One of the nation’s finest historians, Studs Terkel has told the story of twentieth-century America through the voices of ordinary people. His books have captured the texture of his subjects’ speech while illuminating their experiences of the crises and issues that have defined our times, from work and race to the Great Depression and World War II. In his last book, Will the Circle Be Unbroken?, Terkel took on a more intimate topic, that of death and aging, and his latest effort, Hope Dies Last, powerfully fuses the personal and the political. Sustaining hope in dark times isn’t easy, and sometimes downright impossible. Terkel’s definitely hopeful book–a collection of stories about good people weathering bad times–could hardly be more welcome, or more necessary.

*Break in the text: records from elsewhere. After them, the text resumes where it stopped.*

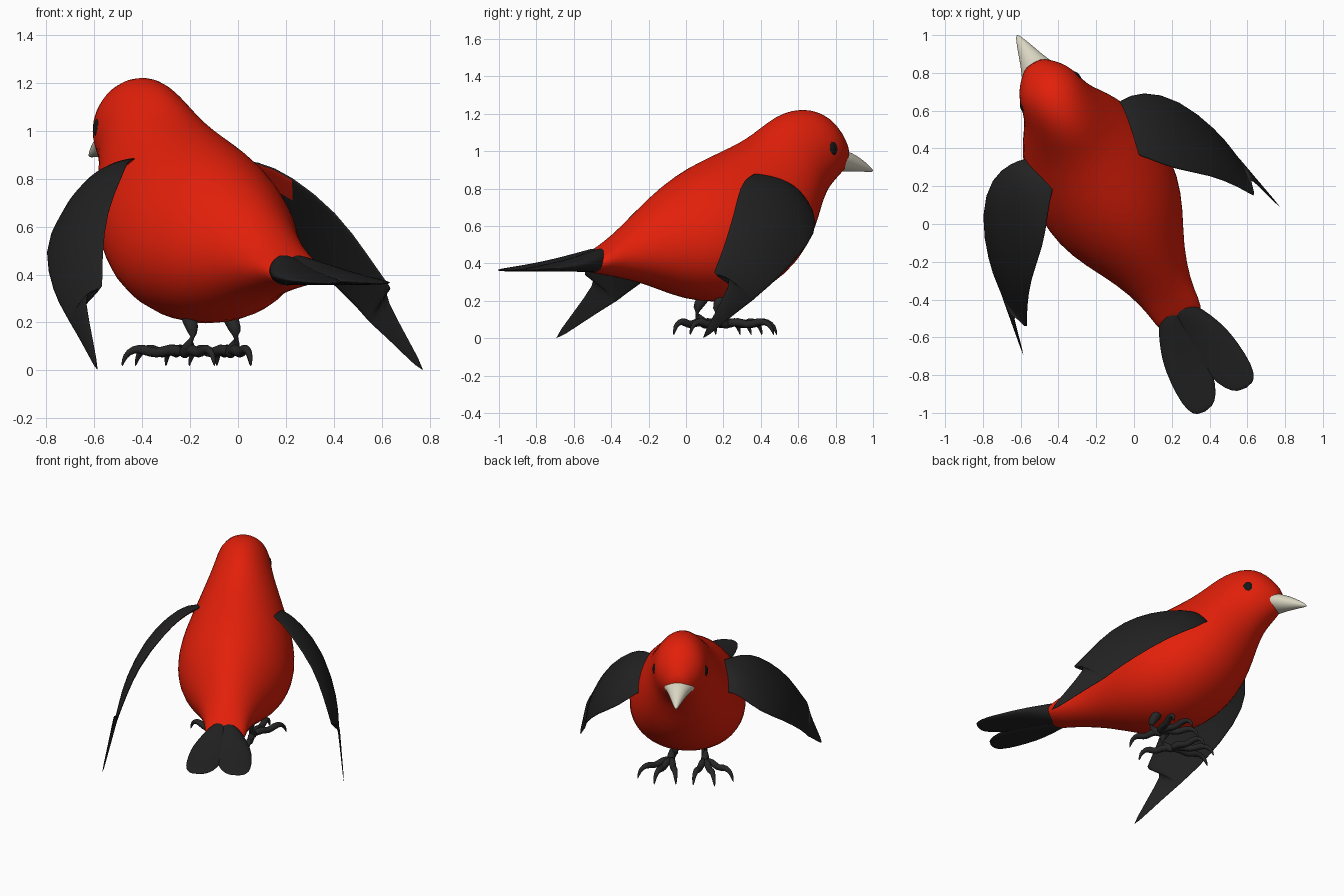
import bpy, bmesh, math
from mathutils import Matrix, Vector

cube = bpy.data.objects.get("Cube")
if cube:
    bpy.data.objects.remove(cube, do_unlink=True)


def material(name, rgb, rough=0.7):
    m = bpy.data.materials.new(name)
    m.use_nodes = True
    m.diffuse_color = (*rgb, 1)
    node = m.node_tree.nodes["Principled BSDF"]
    node.inputs["Base Color"].default_value = (*rgb, 1)
    node.inputs["Roughness"].default_value = rough
    return m


RED = material("scarlet", (0.76, 0.014, 0.003))
BLACK = material("feather black", (0.016, 0.016, 0.016))
LEG = material("leg grey", (0.02, 0.019, 0.019))
BONE = material("bone", (0.7, 0.67, 0.54))
EYE = material("eye black", (0.008, 0.008, 0.008))

# The bird is modelled facing +y, then turned
TURN = Matrix.Rotation(math.radians(30), 4, 'Z')


def finish(name, bm, mats, shift, mirror=False, sub=0, rule=None):
    bmesh.ops.recalc_face_normals(bm, faces=bm.faces)
    bm.normal_update()
    for f in bm.faces:
        f.smooth = True
        if rule:
            f.material_index = rule(f)
    me = bpy.data.meshes.new(name)
    bm.to_mesh(me)
    bm.free()
    for m in mats:
        me.materials.append(m)
    ob = bpy.data.objects.new(name, me)
    bpy.context.collection.objects.link(ob)
    ob.matrix_world = TURN @ Matrix.Translation((shift, 0, 0))
    if mirror:
        mod = ob.modifiers.new("mirror", 'MIRROR')
        mod.use_mirror_merge = False
    if sub:
        mod = ob.modifiers.new("smooth", 'SUBSURF')
        mod.levels = mod.render_levels = sub


def loft(rings):
    """Skin a list of closed rings and cap both ends."""
    bm = bmesh.new()
    rows = [[bm.verts.new(p) for p in ring] for ring in rings]
    n = len(rows[0])
    for a, b in zip(rows, rows[1:]):
        for i in range(n):
            j = (i + 1) % n
            bm.faces.new((a[i], a[j], b[j], b[i]))
    bm.faces.new(rows[0][::-1])
    bm.faces.new(rows[-1])
    return bm


def oval(top, bottom, half, centre=0.0, egg=0.0, n=24):
    """Oval ring between a top and a bottom point given as (y, z)."""
    t, b = Vector(top), Vector(bottom)
    mid, arm = (t + b) / 2, (t - b) / 2
    ring = []
    for i in range(n):
        a = math.tau * i / n
        p = mid + arm * math.sin(a)
        ring.append((centre + half * math.cos(a) * (1 - egg * math.sin(a)), p.x, p.y))
    return ring


# Body and head: top point, bottom point, half width, egg shape
body = [
    ((-.60, .43), (-.60, .355), .12, 0), ((-.50, .495), (-.52, .345), .135, 0),
    ((-.40, .565), (-.40, .325), .148, .1), ((-.25, .70), (-.22, .29), .203, .14),
    ((-.09, .83), (-.04, .225), .30, .14), ((.08, .93), (.12, .19), .365, .14),
    ((.25, 1.0), (.30, .19), .38, .17), ((.38, 1.055), (.47, .255), .358, .23),
    ((.47, 1.11), (.63, .375), .31, .25), ((.545, 1.165), (.735, .52), .26, .22),
    ((.63, 1.21), (.80, .67), .21, .12), ((.735, 1.23), (.85, .77), .183, .03),
    ((.835, 1.213), (.905, .83), .166, 0), ((.915, 1.16), (.95, .87), .128, 0),
    ((.975, 1.085), (.985, .90), .08, 0), ((1.01, 1.03), (1.005, .93), .042, 0),
]
rings = [oval(t, b, w, egg=e) for t, b, w, e in body]
finish("body", loft(rings), [RED], -.035, sub=1)

# Beak
beak = [((.86, .985), (.86, .905), .14), ((.91, 1.0), (.91, .897), .122),
        ((.96, 1.01), (.955, .89), .097), ((1.01, 1.005), (1.0, .89), .074),
        ((1.07, .978), (1.06, .89), .052), ((1.13, .94), (1.13, .89), .028),
        ((1.178, .90), (1.178, .888), .006)]
finish("beak", loft([oval(*r, n=16) for r in beak]), [BONE], -.037, sub=1)

# Eyes
bm = bmesh.new()
bmesh.ops.create_uvsphere(bm, u_segments=20, v_segments=12, radius=1,
                          matrix=Matrix.Translation((.157, .83, 1.01))
                          @ Matrix.Rotation(.25, 4, 'Z')
                          @ Matrix.Diagonal((.022, .036, .044, 1)))
finish("eyes", bm, [EYE], -.035, mirror=True)

# Tail: two flattened lobes (y, centre x, half width, z, half thickness)
tail = [(-.45, .01, .04, .42, .05), (-.50, .025, .07, .422, .07),
        (-.58, .045, .095, .41, .056), (-.66, .065, .11, .40, .045),
        (-.75, .083, .12, .388, .032), (-.90, .1, .116, .374, .018),
        (-1.0, .116, .092, .367, .01), (-1.05, .125, .045, .364, .005)]
rings = [oval((y, z + h), (y, z - h), w, centre=c, n=16) for y, c, w, z, h in tail]
finish("tail", loft(rings), [BLACK], -.045, mirror=True, sub=1)

# Wings: leading edge point, trailing edge point, bulge
wing = [
    ((.18, .56, .74), (.10, .43, .85), .01),
    ((.26, .59, .755), (.15, .42, .88), .025),
    ((.33, .605, .74), (.21, .38, .89), .045),
    ((.46, .595, .62), (.315, .25, .875), .055),
    ((.61, .455, .50), (.40, .14, .82), .052),
    ((.70, .21, .32), (.555, .015, .665), .042),
    ((.716, .09, .24), (.64, -.10, .48), .027),
    ((.72, .055, .215), (.685, -.175, .37), .018),
    ((.722, .04, .205), (.70, -.205, .335), .014),
    ((.724, .025, .195), (.722, -.085, .335), .012),
    ((.742, -.08, .135), (.738, -.145, .235), .008),
    ((.785, -.31, -.012), (.787, -.32, .0), .0),
]
OUT = Vector((.65, .25, .7))
STEPS = 7


def wing_ring(lead, trail, bulge):
    lead, trail = Vector(lead), Vector(trail)
    upper, lower = [], []
    for i in range(STEPS + 1):
        t = i / STEPS
        arch = 4 * t * (1 - t)
        p = lead.lerp(trail, t)
        upper.append(p + OUT * (.003 + bulge * arch))
        lower.append(p - OUT * (.003 + bulge * .1 * arch))
    return upper + lower[::-1]


def wing_colour(f):
    # Scarlet lining high on the underside
    return int(f.normal.dot(OUT) < 0 and f.calc_center_median().z > .78)


finish("wings", loft([wing_ring(*s) for s in wing]), [BLACK, RED], -.07,
       mirror=True, sub=1, rule=wing_colour)


# Legs and toes: tapered tubes along smooth paths
def tube(bm, path, radii, n=10):
    pts = [Vector(p) for p in path]
    rows = []
    for i, p in enumerate(pts):
        d = (pts[min(i + 1, len(pts) - 1)] - pts[max(i - 1, 0)]).normalized()
        q = d.to_track_quat('Z', 'Y')
        rows.append([bm.verts.new(p + q @ Vector((math.cos(a), math.sin(a), 0)) * radii[i])
                     for a in (math.tau * k / n for k in range(n))])
    for a, b in zip(rows, rows[1:]):
        for k in range(n):
            j = (k + 1) % n
            bm.faces.new((a[k], a[j], b[j], b[k]))
    bm.faces.new(rows[0][::-1])
    bm.faces.new(rows[-1])


bm = bmesh.new()
ANKLE = Vector((.11, .20, .075))
tube(bm, [(.10, .20, .26), (.10, .175, .20), (.105, .135, .155), (.11, .15, .11),
          ANKLE, ANKLE + Vector((0, .02, -.015))],
     [.04, .032, .026, .026, .03, .016])
for angle, length in ((-12, .26), (18, .28), (48, .27), (186, .21)):
    a = math.radians(angle)
    ahead = Vector((math.sin(a), math.cos(a), 0))
    steps = ((0, 0), (.25, .018), (.45, -.01), (.65, .014), (.82, .014),
             (.95, -.012), (1, -.06))
    tube(bm, [ANKLE + ahead * length * s + Vector((0, 0, h)) for s, h in steps],
         [.024, .025, .02, .024, .017, .013, .003])
finish("legs", bm, [LEG], -.03, mirror=True, sub=1)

As in all of Terkel’s books, the yearnings for social justice and a more humane world are at the heart of Hope Dies Last, which covers a century of struggle, from the early twentieth century to the present. In the book’s opening piece, Representative Dennis Kucinich–a Nation contributor and potential candidate for President–explains how his desire to act, to make things happen, sustained his hope through some bruising electoral defeats and, ultimately, some stunning victories. “I had a sense of a connection to my constituency and a sense of purpose in my life. I was separated from that for a long time,” he explains. “But it was that calling that kept me moving, trying to re-create possibilities from nothing.”

Elsewhere, we hear the stories of folks who survived the Depression and had their hope restored by the government, through the WPA. Victor Reuther regained his faith that things can get better by organizing workers. Tom Geoghegan became a lawyer to “fight for the people with their back against the wall.”

“It’s a long haul. It’s step by step,” Terkel notes in his introduction. Still, “As Mahalia Jackson sang out, ‘We’re on our way’–not to Canaan Land, perhaps, but to the world as a better place than it has been before.”